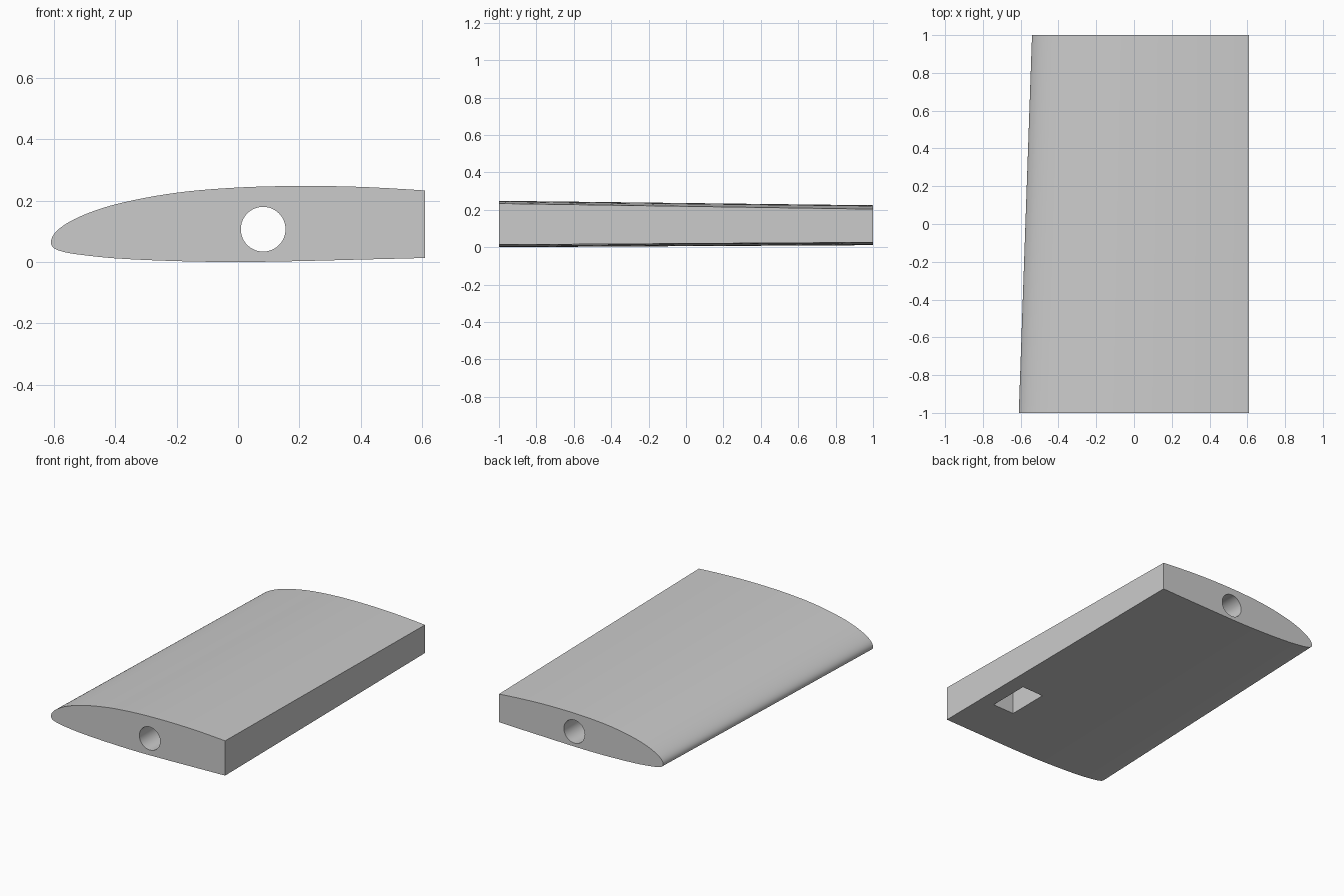
import bpy, bmesh, math
from mathutils import Vector

cube = bpy.data.objects.get("Cube")
if cube:
    bpy.data.objects.remove(cube, do_unlink=True)

grey = bpy.data.materials.new("plain grey")
grey.use_nodes = True
COLOUR = (0.6, 0.6, 0.6, 1)
grey.diffuse_color = COLOUR
grey.node_tree.nodes["Principled BSDF"].inputs["Base Color"].default_value = COLOUR

REAR = 0.61        # x of the flat rear face
NOSE = -0.61       # x of the leading edge at the root
NOSE_Z = 0.063
PIVOT = Vector((-0.11, 0.078))   # the sections shrink towards this point
STEPS = 40

# Section heights above and below the nose: (distance behind nose, height)
UPPER = [(0, 0), (.01, .028), (.05, .062), (.11, .092), (.21, .125), (.41, .163),
         (.61, .180), (.81, .185), (1.01, .182), (1.21, .171), (1.36, .159)]
LOWER = [(0, 0), (.01, -.018), (.05, -.032), (.11, -.041), (.21, -.051), (.41, -.060),
         (.61, -.063), (.81, -.060), (1.01, -.055), (1.21, -.050), (1.36, -.045)]


def height(table, d):
    """Smooth curve through the table, measured along the root of the distance."""
    pts = [(math.sqrt(a), b) for a, b in table]
    s = math.sqrt(d)
    slopes = []
    for i in range(len(pts)):
        a, b = pts[max(i - 1, 0)], pts[min(i + 1, len(pts) - 1)]
        slopes.append((b[1] - a[1]) / (b[0] - a[0]))
    i = 0
    while i < len(pts) - 2 and s > pts[i + 1][0]:
        i += 1
    w = pts[i + 1][0] - pts[i][0]
    t = (s - pts[i][0]) / w
    return ((2*t**3 - 3*t**2 + 1) * pts[i][1] + (t**3 - 2*t**2 + t) * w * slopes[i]
            + (3*t**2 - 2*t**3) * pts[i + 1][1] + (t**3 - t**2) * w * slopes[i + 1])


def section(y, scale):
    """Closed wing section, cut off at the rear face."""
    reach = (REAR - PIVOT.x) / scale + PIVOT.x - NOSE
    ds = [reach * (i / STEPS) ** 2 for i in range(STEPS + 1)]
    loop = [(d, height(UPPER, d)) for d in reversed(ds)]
    loop += [(d, height(LOWER, d)) for d in ds[1:]]
    out = []
    for d, h in loop:
        p = PIVOT + (Vector((NOSE + d, NOSE_Z + h)) - PIVOT) * scale
        out.append((p.x, y, p.y))
    return out


# Wing panel lofted from root to tip
bm = bmesh.new()
root = [bm.verts.new(p) for p in section(-1, 1)]
tip = [bm.verts.new(p) for p in section(1, 0.86)]
n = len(root)
for i in range(n):
    j = (i + 1) % n
    bm.faces.new((root[i], root[j], tip[j], tip[i]))
bm.faces.new(root)
bm.faces.new(tip)
bmesh.ops.recalc_face_normals(bm, faces=bm.faces)
mesh = bpy.data.meshes.new("wing_panel")
bm.to_mesh(mesh)
bm.free()
mesh.materials.append(grey)
wing = bpy.data.objects.new("wing_panel", mesh)
bpy.context.collection.objects.link(wing)


def cut(cutter):
    """Subtract the cutter from the wing, then drop it."""
    cutter.hide_render = True
    cutter.data.materials.append(grey)
    bpy.ops.object.select_all(action='DESELECT')
    bpy.context.view_layer.objects.active = wing
    wing.select_set(True)
    mod = wing.modifiers.new("cut", 'BOOLEAN')
    mod.operation = 'DIFFERENCE'
    mod.solver = 'EXACT'
    mod.object = cutter
    bpy.ops.object.modifier_apply(modifier=mod.name)
    bpy.data.objects.remove(cutter, do_unlink=True)


# Spar tube hole through the whole span
bpy.ops.mesh.primitive_cylinder_add(vertices=48, radius=0.073, depth=2.4,
                                    location=(0.082, 0, 0.107),
                                    rotation=(math.pi / 2, 0, 0))
cut(bpy.context.object)

# Rectangular pocket in the underside
bpy.ops.mesh.primitive_cube_add(size=1, location=(0.437, -0.55, 0.05))
pocket = bpy.context.object
pocket.scale = (0.15, 0.27, 0.25)
bpy.context.view_layer.update()
cut(pocket)

bpy.ops.object.select_all(action='DESELECT')
wing.select_set(True)
bpy.context.view_layer.objects.active = wing
bpy.ops.object.shade_smooth_by_angle(angle=math.radians(30))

**EXERCISE REQUIREMENTS:** When copying the listing, skip the pictures and keep each line exactly as written.

**REPLY TO THE TASK:**
import bpy, bmesh, math
from mathutils import Vector

cube = bpy.data.objects.get("Cube")
if cube:
    bpy.data.objects.remove(cube, do_unlink=True)

grey = bpy.data.materials.new("plain grey")
grey.use_nodes = True
COLOUR = (0.6, 0.6, 0.6, 1)
grey.diffuse_color = COLOUR
grey.node_tree.nodes["Principled BSDF"].inputs["Base Color"].default_value = COLOUR

REAR = 0.61        # x of the flat rear face
NOSE = -0.61       # x of the leading edge at the root
NOSE_Z = 0.063
PIVOT = Vector((-0.11, 0.078))   # the sections shrink towards this point
STEPS = 40

# Section heights above and below the nose: (distance behind nose, height)
UPPER = [(0, 0), (.01, .028), (.05, .062), (.11, .092), (.21, .125), (.41, .163),
         (.61, .180), (.81, .185), (1.01, .182), (1.21, .171), (1.36, .159)]
LOWER = [(0, 0), (.01, -.018), (.05, -.032), (.11, -.041), (.21, -.051), (.41, -.060),
         (.61, -.063), (.81, -.060), (1.01, -.055), (1.21, -.050), (1.36, -.045)]


def height(table, d):
    """Smooth curve through the table, measured along the root of the distance."""
    pts = [(math.sqrt(a), b) for a, b in table]
    s = math.sqrt(d)
    slopes = []
    for i in range(len(pts)):
        a, b = pts[max(i - 1, 0)], pts[min(i + 1, len(pts) - 1)]
        slopes.append((b[1] - a[1]) / (b[0] - a[0]))
    i = 0
    while i < len(pts) - 2 and s > pts[i + 1][0]:
        i += 1
    w = pts[i + 1][0] - pts[i][0]
    t = (s - pts[i][0]) / w
    return ((2*t**3 - 3*t**2 + 1) * pts[i][1] + (t**3 - 2*t**2 + t) * w * slopes[i]
            + (3*t**2 - 2*t**3) * pts[i + 1][1] + (t**3 - t**2) * w * slopes[i + 1])


def section(y, scale):
    """Closed wing section, cut off at the rear face."""
    reach = (REAR - PIVOT.x) / scale + PIVOT.x - NOSE
    ds = [reach * (i / STEPS) ** 2 for i in range(STEPS + 1)]
    loop = [(d, height(UPPER, d)) for d in reversed(ds)]
    loop += [(d, height(LOWER, d)) for d in ds[1:]]
    out = []
    for d, h in loop:
        p = PIVOT + (Vector((NOSE + d, NOSE_Z + h)) - PIVOT) * scale
        out.append((p.x, y, p.y))
    return out


# Wing panel lofted from root to tip
bm = bmesh.new()
root = [bm.verts.new(p) for p in section(-1, 1)]
tip = [bm.verts.new(p) for p in section(1, 0.86)]
n = len(root)
for i in range(n):
    j = (i + 1) % n
    bm.faces.new((root[i], root[j], tip[j], tip[i]))
bm.faces.new(root)
bm.faces.new(tip)
bmesh.ops.recalc_face_normals(bm, faces=bm.faces)
mesh = bpy.data.meshes.new("wing_panel")
bm.to_mesh(mesh)
bm.free()
mesh.materials.append(grey)
wing = bpy.data.objects.new("wing_panel", mesh)
bpy.context.collection.objects.link(wing)


def cut(cutter):
    """Subtract the cutter from the wing, then drop it."""
    cutter.hide_render = True
    cutter.data.materials.append(grey)
    bpy.ops.object.select_all(action='DESELECT')
    bpy.context.view_layer.objects.active = wing
    wing.select_set(True)
    mod = wing.modifiers.new("cut", 'BOOLEAN')
    mod.operation = 'DIFFERENCE'
    mod.solver = 'EXACT'
    mod.object = cutter
    bpy.ops.object.modifier_apply(modifier=mod.name)
    bpy.data.objects.remove(cutter, do_unlink=True)


# Spar tube hole through the whole span
bpy.ops.mesh.primitive_cylinder_add(vertices=48, radius=0.073, depth=2.4,
                                    location=(0.082, 0, 0.107),
                                    rotation=(math.pi / 2, 0, 0))
cut(bpy.context.object)

# Rectangular pocket in the underside
bpy.ops.mesh.primitive_cube_add(size=1, location=(0.437, -0.55, 0.05))
pocket = bpy.context.object
pocket.scale = (0.15, 0.27, 0.25)
bpy.context.view_layer.update()
cut(pocket)

bpy.ops.object.select_all(action='DESELECT')
wing.select_set(True)
bpy.context.view_layer.objects.active = wing
bpy.ops.object.shade_smooth_by_angle(angle=math.radians(30))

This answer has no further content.